Though Morrison's novel is a coming-of-age story, it follows the coming-of-age of a character, Milkman Dead, who is thirty-two years old and has been able to avoid making any choices about his life. Milkman is trapped by the circumstances of his life: within his family and the Black community, he is privileged and pampered, but in the larger world, he is limited by his race. He is separated from the Black community by his class, and hindered from advancing in the larger world by his race. As a result, Milkman avoids making choices or commitments, and is disconnected from his community. As Guitar notes, "[y]ou don't live nowhere. Not Not Doctor Street or Southside." Milkman doesn't "live" on Not Doctor Street, the home of his family, because of the negative history between his parents, but he is also disconnected from Southside, the working class Black community, because of his privilege. Indeed, Milkman's father, Macon, owns rental property in Southside and does not hesitate to evict tenants who have not paid their rent, as he does to Guitar's grandmother in one early scene.

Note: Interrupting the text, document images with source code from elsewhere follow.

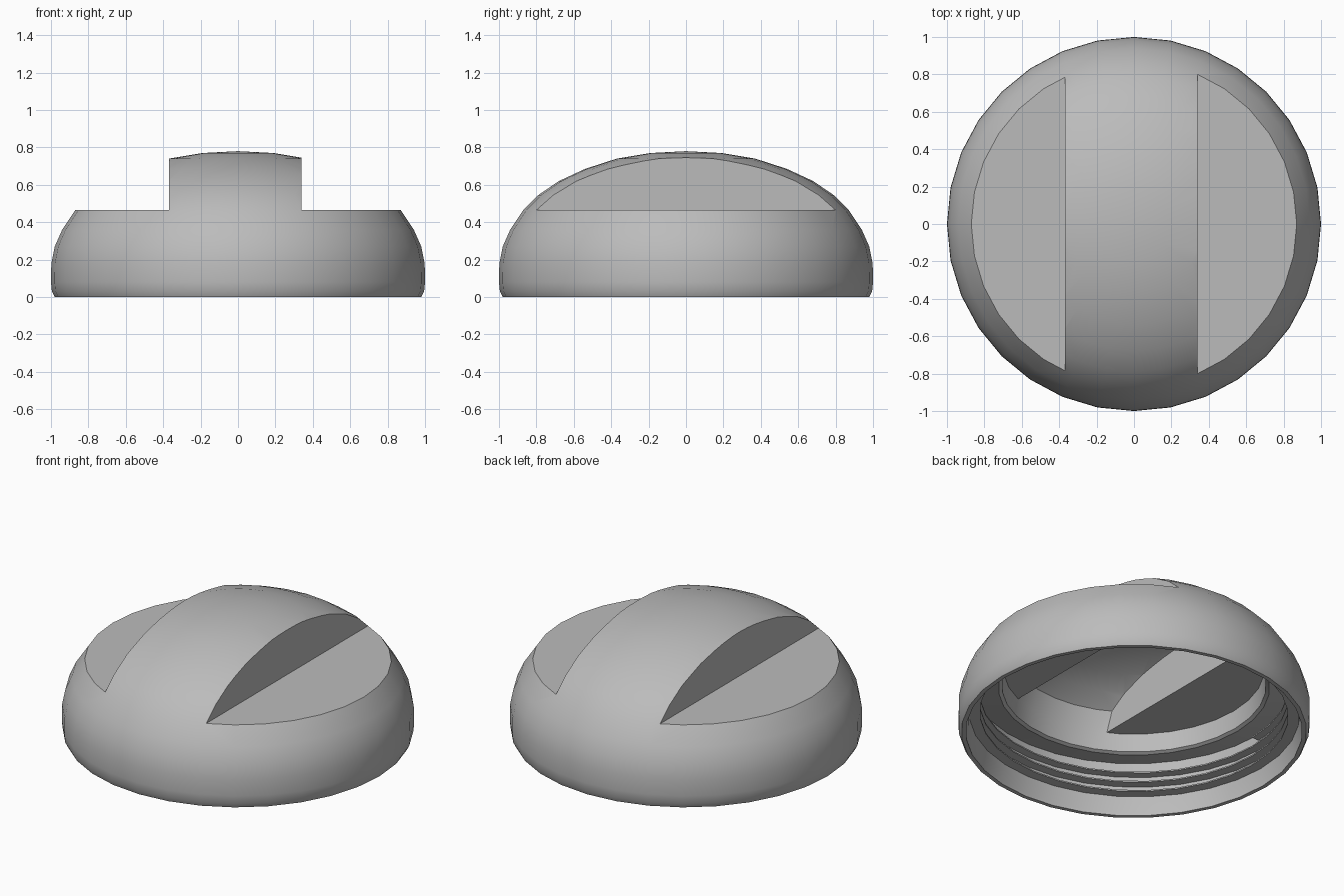
import bpy, bmesh, math

old = bpy.data.objects.get("Cube")
if old:
    bpy.data.objects.remove(old, do_unlink=True)

SEGMENTS = 32

grey = bpy.data.materials.new("plain grey")
grey.use_nodes = True
colour = (0.5, 0.5, 0.5, 1)
grey.diffuse_color = colour
grey.node_tree.nodes["Principled BSDF"].inputs["Base Color"].default_value = colour


def finish(name, bm):
    bmesh.ops.recalc_face_normals(bm, faces=bm.faces)
    mesh = bpy.data.meshes.new(name)
    bm.to_mesh(mesh)
    bm.free()
    mesh.materials.append(grey)
    obj = bpy.data.objects.new(name, mesh)
    bpy.context.collection.objects.link(obj)
    return obj


def lathe(name, profile):
    """Solid of revolution; the profile starts and ends on the axis."""
    bm = bmesh.new()
    verts = [bm.verts.new((r, 0, z)) for r, z in profile]
    edges = [bm.edges.new(pair) for pair in zip(verts, verts[1:])]
    bmesh.ops.spin(bm, geom=verts + edges, axis=(0, 0, 1), cent=(0, 0, 0),
                   angle=math.tau, steps=SEGMENTS)
    bmesh.ops.remove_doubles(bm, verts=bm.verts, dist=0.0005)
    return finish(name, bm)


def box(name, low, high):
    bm = bmesh.new()
    bmesh.ops.create_cube(bm, size=1)
    for v in bm.verts:
        v.co = [(a + b) / 2 + c * (b - a) for a, b, c in zip(low, high, v.co)]
    return finish(name, bm)


def subtract(target, cutter):
    """Cut one solid from another and drop the cutter."""
    cutter.hide_render = True
    mod = target.modifiers.new("cut", "BOOLEAN")
    mod.operation = "DIFFERENCE"
    mod.solver = "EXACT"
    mod.object = cutter
    bpy.context.view_layer.objects.active = target
    bpy.ops.object.modifier_apply(modifier=mod.name)
    bpy.data.objects.remove(cutter, do_unlink=True)


def cut_sides(target, left, right, shelf):
    """Remove both sides above the shelf, leaving the central grip."""
    subtract(target, box("cut_a", (-2, -2, shelf), (left, 2, 2)))
    subtract(target, box("cut_b", (right, -2, shelf), (2, 2, 2)))


def smooth(obj):
    bpy.ops.object.select_all(action="DESELECT")
    obj.select_set(True)
    bpy.context.view_layer.objects.active = obj
    bpy.ops.object.shade_smooth_by_angle(angle=math.radians(30))


# Domed cap body with the raised grip across it
cap = lathe("cap_body", [
    (0, 0), (0.98, 0), (0.995, 0.03), (1, 0.08), (0.998, 0.18), (0.98, 0.27),
    (0.94, 0.36), (0.87, 0.465), (0.79, 0.545), (0.68, 0.62), (0.54, 0.685),
    (0.37, 0.74), (0.19, 0.77), (0, 0.78)])
cut_sides(cap, -0.37, 0.34, 0.465)

# Hollow inside: threaded wall, seal ring, and thin shell under the grip
cavity = lathe("cavity", [
    (0, -0.1), (0.955, -0.1), (0.955, 0.02), (0.94, 0.08), (0.92, 0.32),
    (0.77, 0.29), (0.75, 0.3), (0.74, 0.41), (0.7, 0.53), (0.6, 0.6),
    (0.48, 0.65), (0.34, 0.69), (0.18, 0.715), (0, 0.725)])
cut_sides(cavity, -0.345, 0.285, 0.41)
subtract(cap, cavity)
smooth(cap)

# Screw thread: a tapered ridge wound up the inner wall
TURNS, PITCH = 3.5, 0.06
section = [(0.943, 0), (0.875, 0), (0.875, 0.008), (0.943, 0.045)]
bm = bmesh.new()
rings = []
for i in range(int(TURNS * SEGMENTS) + 1):
    a = math.tau * i / SEGMENTS
    rise = 0.075 + PITCH * i / SEGMENTS
    rings.append([bm.verts.new((r * math.cos(a), r * math.sin(a), z + rise))
                  for r, z in section])
for lower, upper in zip(rings, rings[1:]):
    for k in range(4):
        n = (k + 1) % 4
        bm.faces.new((lower[k], lower[n], upper[n], upper[k]))
bm.faces.new(rings[0])
bm.faces.new(rings[-1])
smooth(finish("screw_thread", bm))
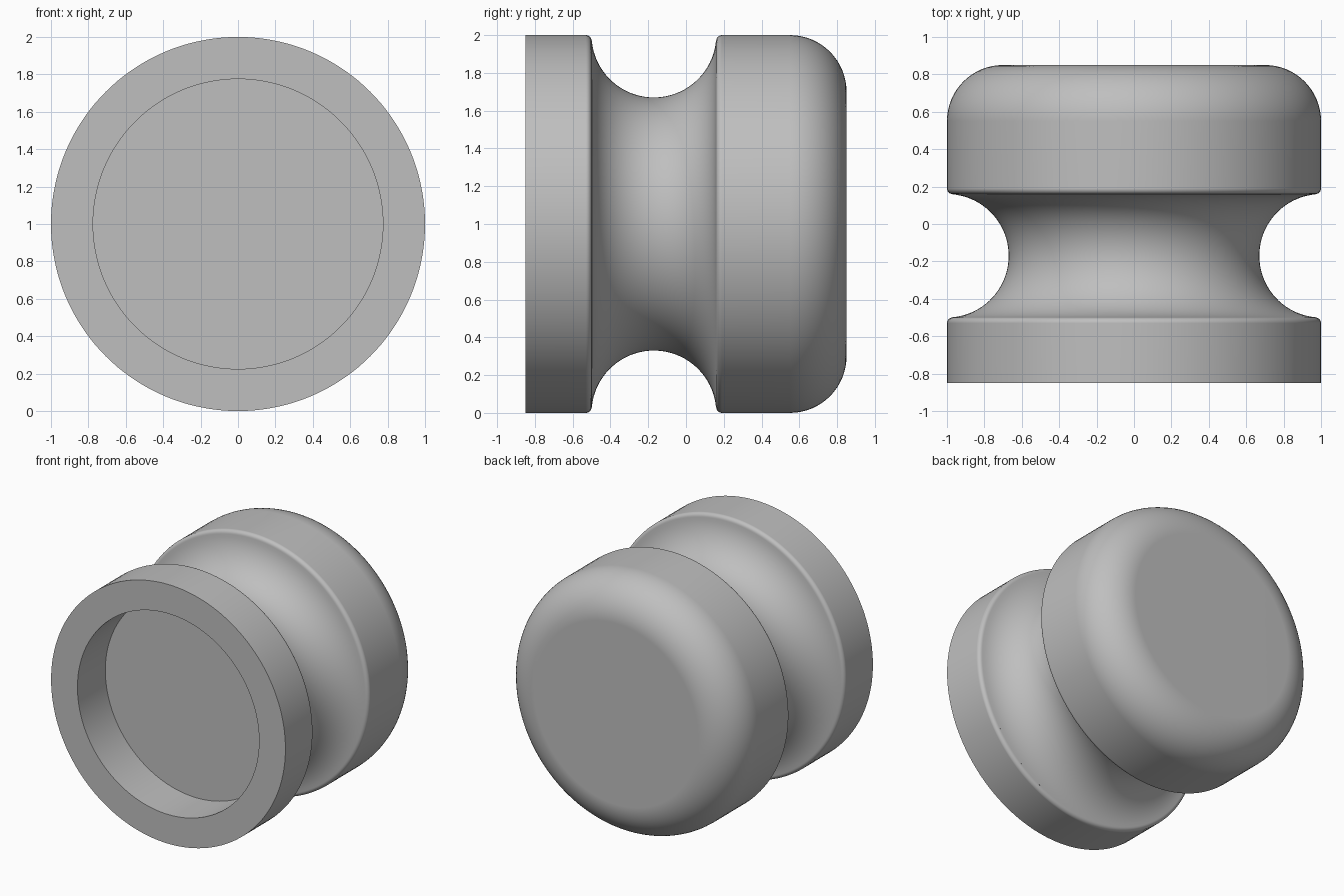
import bpy, bmesh
from math import sin, cos, radians, tau
from mathutils import Vector

cube = bpy.data.objects.get("Cube")
if cube:
    bpy.data.objects.remove(cube)


def arc(y, r, radius, start, end, steps):
    """Points (y, r) along an arc, angles in degrees from +y towards +r."""
    angles = [radians(start + (end - start) * i / steps) for i in range(steps + 1)]
    return [(y + radius * cos(a), r + radius * sin(a)) for a in angles]


# Plain grey material
grey = bpy.data.materials.new("grey")
grey.use_nodes = True
colour = (0.52, 0.52, 0.52, 1)
grey.diffuse_color = colour
grey.node_tree.nodes["Principled BSDF"].inputs["Base Color"].default_value = colour

# Half profile: front recess, front flange, groove, rounded back
front, back = -0.85, 0.85
lip, groove, mid = 0.03, 0.33, -0.17
profile = [(front + 0.34, 0), (front + 0.34, 0.775), (front, 0.775), (front, 1)]
profile += arc(mid - groove - lip, 1 - lip, lip, 90, 0, 6)
profile += arc(mid, 1, groove, 185, 355, 40)
profile += arc(mid + groove + lip, 1 - lip, lip, 180, 90, 6)
profile += arc(back - 0.3, 0.7, 0.3, 90, 0, 16)
profile += [(back, 0)]

# Turn the profile around the front-to-back axis
bm = bmesh.new()
verts = [bm.verts.new((r, y, 1)) for y, r in profile]
edges = [bm.edges.new(pair) for pair in zip(verts, verts[1:])]
bmesh.ops.spin(bm, geom=verts + edges, cent=Vector((0, 0, 1)), axis=Vector((0, 1, 0)),
               angle=tau, steps=144, use_duplicate=False)
bmesh.ops.remove_doubles(bm, verts=bm.verts[:], dist=0.0005)
bmesh.ops.recalc_face_normals(bm, faces=bm.faces[:])
mesh = bpy.data.meshes.new("grooved_knob")
bm.to_mesh(mesh)
bm.free()
mesh.materials.append(grey)

knob = bpy.data.objects.new("grooved_knob", mesh)
bpy.context.collection.objects.link(knob)
bpy.ops.object.select_all(action="DESELECT")
knob.select_set(True)
bpy.context.view_layer.objects.active = knob
bpy.ops.object.shade_smooth_by_angle(angle=radians(35))

# Keep the flat end faces evenly shaded
weighted = knob.modifiers.new("weighted_normals", "WEIGHTED_NORMAL")
weighted.keep_sharp = True
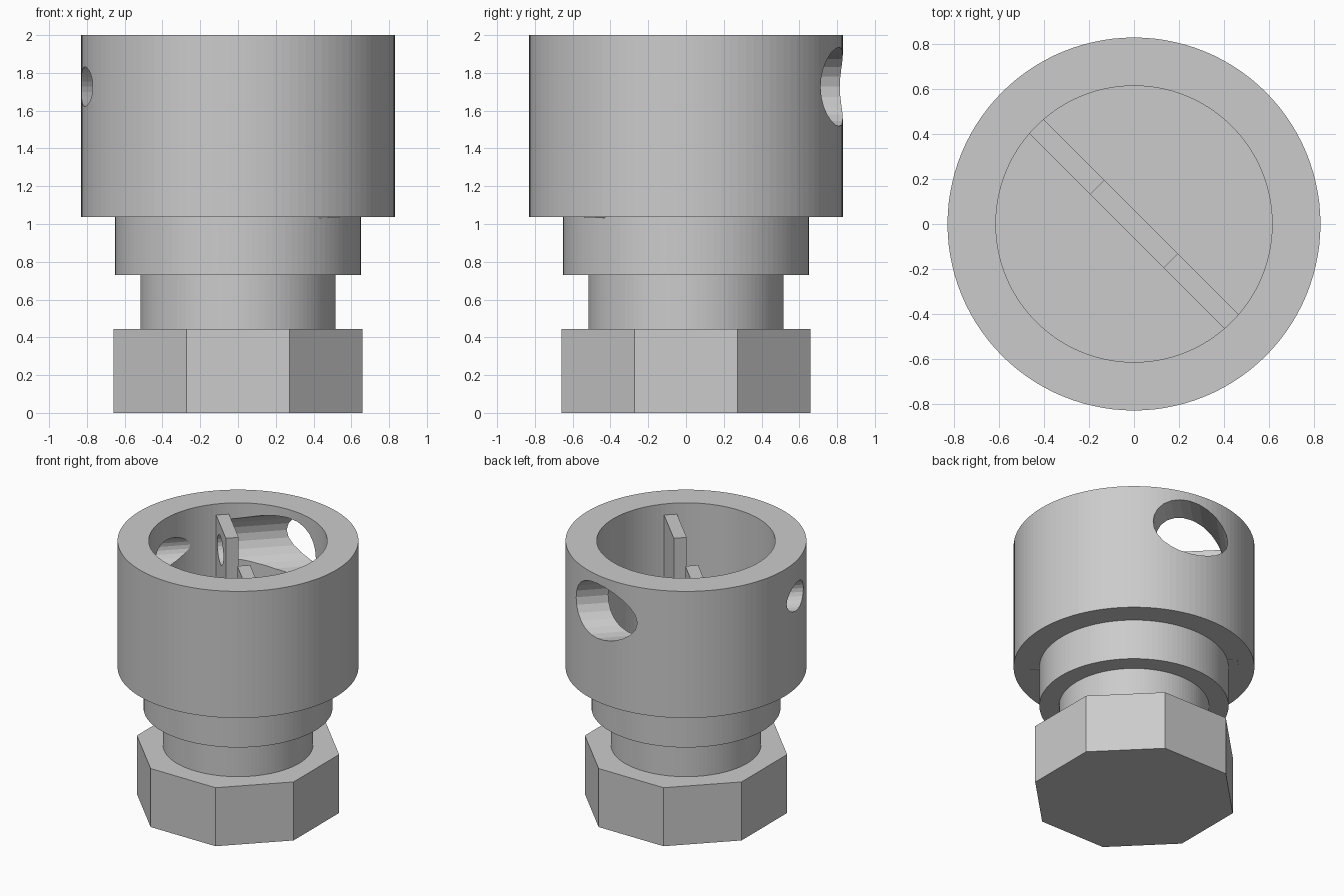
import bpy
import bmesh
from math import pi, sin, cos
from mathutils import Matrix

cube = bpy.data.objects.get("Cube")
if cube:
    bpy.data.objects.remove(cube)

grey = bpy.data.materials.new("plain_grey")
grey.use_nodes = True
GREY = (0.6, 0.6, 0.6, 1)
grey.diffuse_color = GREY
grey.node_tree.nodes["Principled BSDF"].inputs["Base Color"].default_value = GREY


def finish(name, bm):
    bmesh.ops.recalc_face_normals(bm, faces=bm.faces)
    mesh = bpy.data.meshes.new(name)
    bm.to_mesh(mesh)
    bm.free()
    mesh.materials.append(grey)
    obj = bpy.data.objects.new(name, mesh)
    bpy.context.collection.objects.link(obj)
    return obj


def lathe(name, profile, sides, turn=0.0):
    """Closed solid from (radius, z) points; the ring wraps back to its start,
    or is capped with flat ends when the profile is open."""
    bm = bmesh.new()
    rings = [[bm.verts.new((r * cos(turn + 2 * pi * i / sides),
                            r * sin(turn + 2 * pi * i / sides), z))
              for i in range(sides)] for r, z in profile]
    for a, b in zip(rings, rings[1:]):
        for i in range(sides):
            j = (i + 1) % sides
            bm.faces.new((a[i], a[j], b[j], b[i]))
    bm.faces.new(rings[0])
    bm.faces.new(rings[-1])
    return finish(name, bm)


def cut(target, cutter):
    mod = target.modifiers.new("cut", "BOOLEAN")
    mod.operation = "DIFFERENCE"
    mod.solver = "EXACT"
    mod.object = cutter
    bpy.context.view_layer.objects.active = target
    bpy.ops.object.modifier_apply(modifier=mod.name)


DIAGONAL = Matrix.Rotation(-pi / 4, 4, "Z")   # local x runs along the plate
PLATE_HALF = 0.045
BORE_Z = 1.727
BORE_OFFSET = 0.446


def bore(name, side, half_width, half_height, start, end):
    """Slightly squashed drill running square to the plate."""
    bm = bmesh.new()
    bmesh.ops.create_cone(bm, cap_ends=True, segments=24, radius1=1, radius2=1,
                          depth=1)
    bm.transform(DIAGONAL
                 @ Matrix.Translation((side * BORE_OFFSET, (start + end) / 2, BORE_Z))
                 @ Matrix.Diagonal((half_width, end - start, half_height, 1))
                 @ Matrix.Rotation(pi / 2, 4, "X"))
    obj = finish(name, bm)
    obj.hide_render = True
    return obj


# Octagonal foot with flats facing the axes
lathe("octagonal_foot", [(0.714, 0), (0.714, 0.445)], 8, pi / 8)

# Stepped stem and the cup, turned as one solid
body = lathe("cup_and_stem", [(0.517, 0.445), (0.517, 0.73), (0.652, 0.73),
                              (0.652, 1.037), (0.83, 1.037), (0.83, 2.0),
                              (0.615, 2.0), (0.615, 1.04)], 112)

# Upright plate across the cup with a central notch
bm = bmesh.new()
outline = [(-0.72, 1.032), (0.72, 1.032), (0.72, 1.915), (0.23, 1.915),
           (0.23, 1.3), (-0.23, 1.3), (-0.23, 1.915), (-0.72, 1.915)]
face = bm.faces.new([bm.verts.new((x, -PLATE_HALF, z)) for x, z in outline])
ext = bmesh.ops.extrude_face_region(bm, geom=[face])
bmesh.ops.translate(bm, vec=(0, 2 * PLATE_HALF, 0),
                    verts=[v for v in ext["geom"] if isinstance(v, bmesh.types.BMVert)])
bm.transform(DIAGONAL)
plate = finish("notched_plate", bm)

# Screw holes: narrow on one side of the plate, wide on the other
for side in (-1, 1):
    narrow = bore("narrow_drill", side, 0.1225, 0.105, -1.2, 0.2)
    wide = bore("wide_drill", side, 0.243, 0.209, PLATE_HALF, 1.2)
    cut(body, narrow)
    cut(body, wide)
    cut(plate, narrow)
    for drill in (narrow, wide):
        bpy.data.objects.remove(drill)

Macon is portrayed by Morrison as angry and harsh, but throughout the course of the story we develop some sympathy for him. We learn that Macon's father valued many of the same things that Macon does, but that his death perverted Macon's values. Morrison writes of Milkman's realization that
[a]s the son of Macon Dead the first, he paid homage to his own father's life and death by loving what his father loved: property, good solid property, the boun-tifulness of life. He loved these things to excess because he loved his father to excess. Owning, building, acquiring—that was his life, his future, his present, and all the history he knew. That he distorted life, bent it, for the sake of gain, was a measure of his loss at his father's death.
Milkman's father, the second Macon Dead, loves what his father loved, but he also makes choices to try to keep himself safe from his father's fate. Instead of competing with whites, as the first Macon Dead did, he exploits his fellow Blacks. This is a historically accurate portrait of the Black middle class during this period; unlike today, the Black middle class of the 40s, 50s and 60s mostly worked in, and earned their living from, the Black community. But Macon's harshness toward the members of that community also separates him from it, in contrast to his father. An early scene in the novel has Macon listening to his estranged sister singing, emphasizing the joy and life that Macon has given up for the sake of propriety. Unlike the men of his father's community, the Blacks of Southside do not see Macon's success as belonging to them in any way, perhaps because his success comes at their expense. By contrast,...
(The entire section is 1555 words.)